__Exercise description__. Strip the pictures, then copy the remaining data exactly as it stands.

___ Given entries

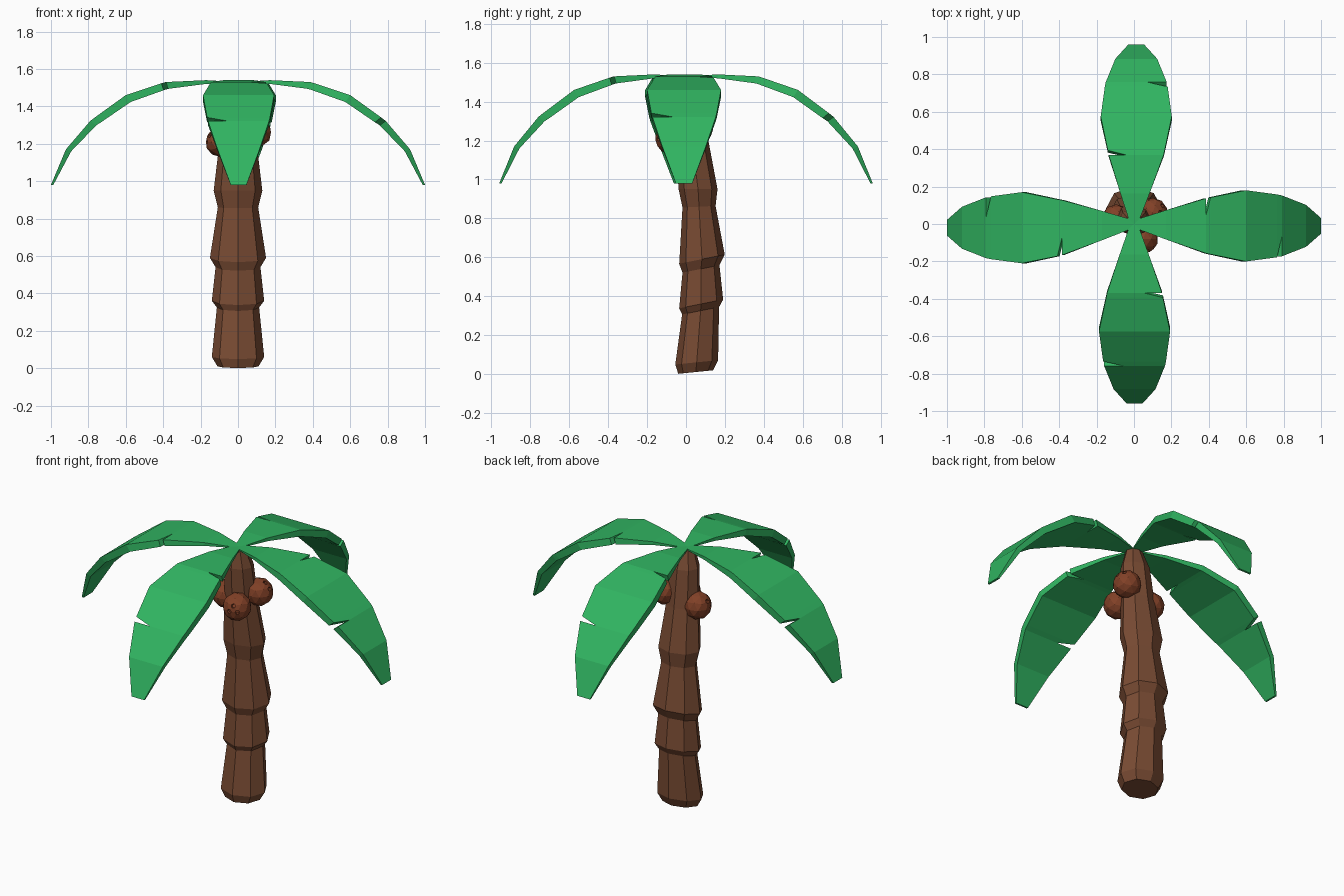
import bpy, bmesh, math
from mathutils import Vector, Matrix

cube = bpy.data.objects.get("Cube")
if cube:
    bpy.data.objects.remove(cube, do_unlink=True)


def make_material(name, color):
    mat = bpy.data.materials.new(name)
    mat.use_nodes = True
    mat.diffuse_color = (*color, 1)
    mat.node_tree.nodes["Principled BSDF"].inputs["Base Color"].default_value = (*color, 1)
    return mat


leaf_green = make_material("leaf green", (0.03, 0.46, 0.12))
bark_brown = make_material("bark brown", (0.19, 0.07, 0.033))
nut_brown = make_material("nut brown", (0.22, 0.052, 0.02))


def finish(bm, name, mat):
    bmesh.ops.recalc_face_normals(bm, faces=bm.faces[:])
    mesh = bpy.data.meshes.new(name)
    bm.to_mesh(mesh)
    bm.free()
    mesh.materials.append(mat)
    obj = bpy.data.objects.new(name, mesh)
    bpy.context.collection.objects.link(obj)
    return obj


# Trunk: eight-sided tilted rings (height, centre y, radius x, radius y, tilt)
def build_trunk():
    sides = 8
    rings = [
        (0.01, 0.05, 0.11, 0.09, 0.1),
        (0.06, 0.055, 0.14, 0.11, 0.1),
        (0.325, 0.075, 0.113, 0.095, 0.2),
        (0.36, 0.078, 0.14, 0.113, 0.2),
        (0.54, 0.077, 0.12, 0.095, 0.2),
        (0.59, 0.082, 0.15, 0.117, 0.2),
        (0.86, 0.067, 0.108, 0.085, 0.05),
        (0.95, 0.062, 0.13, 0.1, 0),
        (1.2, 0.03, 0.1, 0.085, 0),
        (1.42, 0.01, 0.085, 0.075, 0),
        (1.525, 0, 0.05, 0.045, 0),
    ]
    bm = bmesh.new()
    loops = []
    for z, cy, rx, ry, tilt in rings:
        loop = []
        for i in range(sides):
            a = math.tau * i / sides
            dy = ry * math.sin(a)
            loop.append(bm.verts.new((rx * math.cos(a), cy + dy, z + tilt * dy)))
        loops.append(loop)
    for low, high in zip(loops, loops[1:]):
        for i in range(sides):
            j = (i + 1) % sides
            bm.faces.new((low[i], low[j], high[j], high[i]))
    bm.faces.new(loops[0])
    bm.faces.new(loops[-1])
    finish(bm, "trunk", bark_brown)


# Leaf rows: distance from crown, height, half width, thickness
LEAF_ROWS = [
    (0, 1.53, 0.02, 0.005),
    (0.17, 1.54, 0.078, 0.02),
    (0.385, 1.53, 0.147, 0.038),
    (0.41, 1.523, 0.152, 0.039),
    (0.6, 1.46, 0.19, 0.045),
    (0.765, 1.341, 0.168, 0.042),
    (0.79, 1.322, 0.163, 0.04),
    (0.92, 1.17, 0.112, 0.03),
    (1.0, 0.98, 0.042, 0.012),
]
COLUMNS = (1, 0.37, -0.37, -1)


def build_leaf(name, angle, length, shift):
    bm = bmesh.new()
    grid, thickness = [], []
    for r, z, half, thick in LEAF_ROWS:
        offset = shift * min(1, r / 0.4)
        grid.append([bm.verts.new((r, half * c + offset, z)) for c in COLUMNS])
        thickness += [thick] * len(COLUMNS)
    for i, (a, b) in enumerate(zip(grid, grid[1:])):
        for j in range(3):
            if i == 2 and j == 0:      # torn notch on the left edge
                bm.faces.new((a[1], b[1], b[0]))
            elif i == 5 and j == 2:    # torn notch on the right edge
                bm.faces.new((a[2], a[3], b[2]))
            else:
                bm.faces.new((a[j], a[j + 1], b[j + 1], b[j]))
    # Thicken towards the inside of the arch
    tops = bm.verts[:]
    faces = bm.faces[:]
    shell = bmesh.ops.extrude_face_region(bm, geom=faces, use_keep_orig=True)
    for v in (g for g in shell["geom"] if isinstance(g, bmesh.types.BMVert)):
        nearest = min(range(len(tops)), key=lambda k: (tops[k].co - v.co).length)
        inward = Vector((0.2 - v.co.x, 0, 0.9 - v.co.z)).normalized()
        v.co += inward * thickness[nearest]
    bm.transform(Matrix.Rotation(angle, 4, "Z") @ Matrix.Diagonal((length, 1, 1, 1)))
    finish(bm, name, leaf_green)


# Coconut: faceted ball with three sunken eyes facing outwards
def build_coconut(name, centre, facing):
    radius = 0.08
    bm = bmesh.new()
    bmesh.ops.create_icosphere(bm, subdivisions=2, radius=radius)
    bm.normal_update()
    aim = Vector(facing).normalized()
    front = max(bm.faces, key=lambda f: f.normal.dot(aim))
    eyes = front.verts[:]
    spots = [v.co.copy() for v in eyes]
    bmesh.ops.bevel(bm, geom=eyes, offset=0.014, segments=1, affect="VERTICES")
    bm.normal_update()
    caps = [min(bm.faces, key=lambda f: (f.calc_center_median() - s).length) for s in spots]
    bmesh.ops.inset_individual(bm, faces=caps, thickness=0.003, depth=0)
    for cap in caps:
        bmesh.ops.translate(bm, verts=cap.verts[:], vec=cap.normal * -0.012)
    bmesh.ops.translate(bm, verts=bm.verts[:], vec=centre)
    finish(bm, name, nut_brown)


build_trunk()
for name, turn, length, shift in (
    ("leaf_left", 0, 1.0, -0.01),
    ("leaf_back", 1, 0.96, -0.012),
    ("leaf_right", 2, 1.0, 0.02),
    ("leaf_front", 3, 0.96, 0.003),
):
    build_leaf(name, turn * math.pi / 2, length, shift)

build_coconut("coconut_front", (0.05, -0.08, 1.21), (0.4, -0.9, 0.3))
build_coconut("coconut_left", (0.1, 0.06, 1.26), (0.8, 0.1, 0.5))
build_coconut("coconut_right", (-0.095, 0.025, 1.21), (-0.9, -0.2, 0.4))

______

__Answer to the exercise__.
import bpy, bmesh, math
from mathutils import Vector, Matrix

cube = bpy.data.objects.get("Cube")
if cube:
    bpy.data.objects.remove(cube, do_unlink=True)


def make_material(name, color):
    mat = bpy.data.materials.new(name)
    mat.use_nodes = True
    mat.diffuse_color = (*color, 1)
    mat.node_tree.nodes["Principled BSDF"].inputs["Base Color"].default_value = (*color, 1)
    return mat


leaf_green = make_material("leaf green", (0.03, 0.46, 0.12))
bark_brown = make_material("bark brown", (0.19, 0.07, 0.033))
nut_brown = make_material("nut brown", (0.22, 0.052, 0.02))


def finish(bm, name, mat):
    bmesh.ops.recalc_face_normals(bm, faces=bm.faces[:])
    mesh = bpy.data.meshes.new(name)
    bm.to_mesh(mesh)
    bm.free()
    mesh.materials.append(mat)
    obj = bpy.data.objects.new(name, mesh)
    bpy.context.collection.objects.link(obj)
    return obj


# Trunk: eight-sided tilted rings (height, centre y, radius x, radius y, tilt)
def build_trunk():
    sides = 8
    rings = [
        (0.01, 0.05, 0.11, 0.09, 0.1),
        (0.06, 0.055, 0.14, 0.11, 0.1),
        (0.325, 0.075, 0.113, 0.095, 0.2),
        (0.36, 0.078, 0.14, 0.113, 0.2),
        (0.54, 0.077, 0.12, 0.095, 0.2),
        (0.59, 0.082, 0.15, 0.117, 0.2),
        (0.86, 0.067, 0.108, 0.085, 0.05),
        (0.95, 0.062, 0.13, 0.1, 0),
        (1.2, 0.03, 0.1, 0.085, 0),
        (1.42, 0.01, 0.085, 0.075, 0),
        (1.525, 0, 0.05, 0.045, 0),
    ]
    bm = bmesh.new()
    loops = []
    for z, cy, rx, ry, tilt in rings:
        loop = []
        for i in range(sides):
            a = math.tau * i / sides
            dy = ry * math.sin(a)
            loop.append(bm.verts.new((rx * math.cos(a), cy + dy, z + tilt * dy)))
        loops.append(loop)
    for low, high in zip(loops, loops[1:]):
        for i in range(sides):
            j = (i + 1) % sides
            bm.faces.new((low[i], low[j], high[j], high[i]))
    bm.faces.new(loops[0])
    bm.faces.new(loops[-1])
    finish(bm, "trunk", bark_brown)


# Leaf rows: distance from crown, height, half width, thickness
LEAF_ROWS = [
    (0, 1.53, 0.02, 0.005),
    (0.17, 1.54, 0.078, 0.02),
    (0.385, 1.53, 0.147, 0.038),
    (0.41, 1.523, 0.152, 0.039),
    (0.6, 1.46, 0.19, 0.045),
    (0.765, 1.341, 0.168, 0.042),
    (0.79, 1.322, 0.163, 0.04),
    (0.92, 1.17, 0.112, 0.03),
    (1.0, 0.98, 0.042, 0.012),
]
COLUMNS = (1, 0.37, -0.37, -1)


def build_leaf(name, angle, length, shift):
    bm = bmesh.new()
    grid, thickness = [], []
    for r, z, half, thick in LEAF_ROWS:
        offset = shift * min(1, r / 0.4)
        grid.append([bm.verts.new((r, half * c + offset, z)) for c in COLUMNS])
        thickness += [thick] * len(COLUMNS)
    for i, (a, b) in enumerate(zip(grid, grid[1:])):
        for j in range(3):
            if i == 2 and j == 0:      # torn notch on the left edge
                bm.faces.new((a[1], b[1], b[0]))
            elif i == 5 and j == 2:    # torn notch on the right edge
                bm.faces.new((a[2], a[3], b[2]))
            else:
                bm.faces.new((a[j], a[j + 1], b[j + 1], b[j]))
    # Thicken towards the inside of the arch
    tops = bm.verts[:]
    faces = bm.faces[:]
    shell = bmesh.ops.extrude_face_region(bm, geom=faces, use_keep_orig=True)
    for v in (g for g in shell["geom"] if isinstance(g, bmesh.types.BMVert)):
        nearest = min(range(len(tops)), key=lambda k: (tops[k].co - v.co).length)
        inward = Vector((0.2 - v.co.x, 0, 0.9 - v.co.z)).normalized()
        v.co += inward * thickness[nearest]
    bm.transform(Matrix.Rotation(angle, 4, "Z") @ Matrix.Diagonal((length, 1, 1, 1)))
    finish(bm, name, leaf_green)


# Coconut: faceted ball with three sunken eyes facing outwards
def build_coconut(name, centre, facing):
    radius = 0.08
    bm = bmesh.new()
    bmesh.ops.create_icosphere(bm, subdivisions=2, radius=radius)
    bm.normal_update()
    aim = Vector(facing).normalized()
    front = max(bm.faces, key=lambda f: f.normal.dot(aim))
    eyes = front.verts[:]
    spots = [v.co.copy() for v in eyes]
    bmesh.ops.bevel(bm, geom=eyes, offset=0.014, segments=1, affect="VERTICES")
    bm.normal_update()
    caps = [min(bm.faces, key=lambda f: (f.calc_center_median() - s).length) for s in spots]
    bmesh.ops.inset_individual(bm, faces=caps, thickness=0.003, depth=0)
    for cap in caps:
        bmesh.ops.translate(bm, verts=cap.verts[:], vec=cap.normal * -0.012)
    bmesh.ops.translate(bm, verts=bm.verts[:], vec=centre)
    finish(bm, name, nut_brown)


build_trunk()
for name, turn, length, shift in (
    ("leaf_left", 0, 1.0, -0.01),
    ("leaf_back", 1, 0.96, -0.012),
    ("leaf_right", 2, 1.0, 0.02),
    ("leaf_front", 3, 0.96, 0.003),
):
    build_leaf(name, turn * math.pi / 2, length, shift)

build_coconut("coconut_front", (0.05, -0.08, 1.21), (0.4, -0.9, 0.3))
build_coconut("coconut_left", (0.1, 0.06, 1.26), (0.8, 0.1, 0.5))
build_coconut("coconut_right", (-0.095, 0.025, 1.21), (-0.9, -0.2, 0.4))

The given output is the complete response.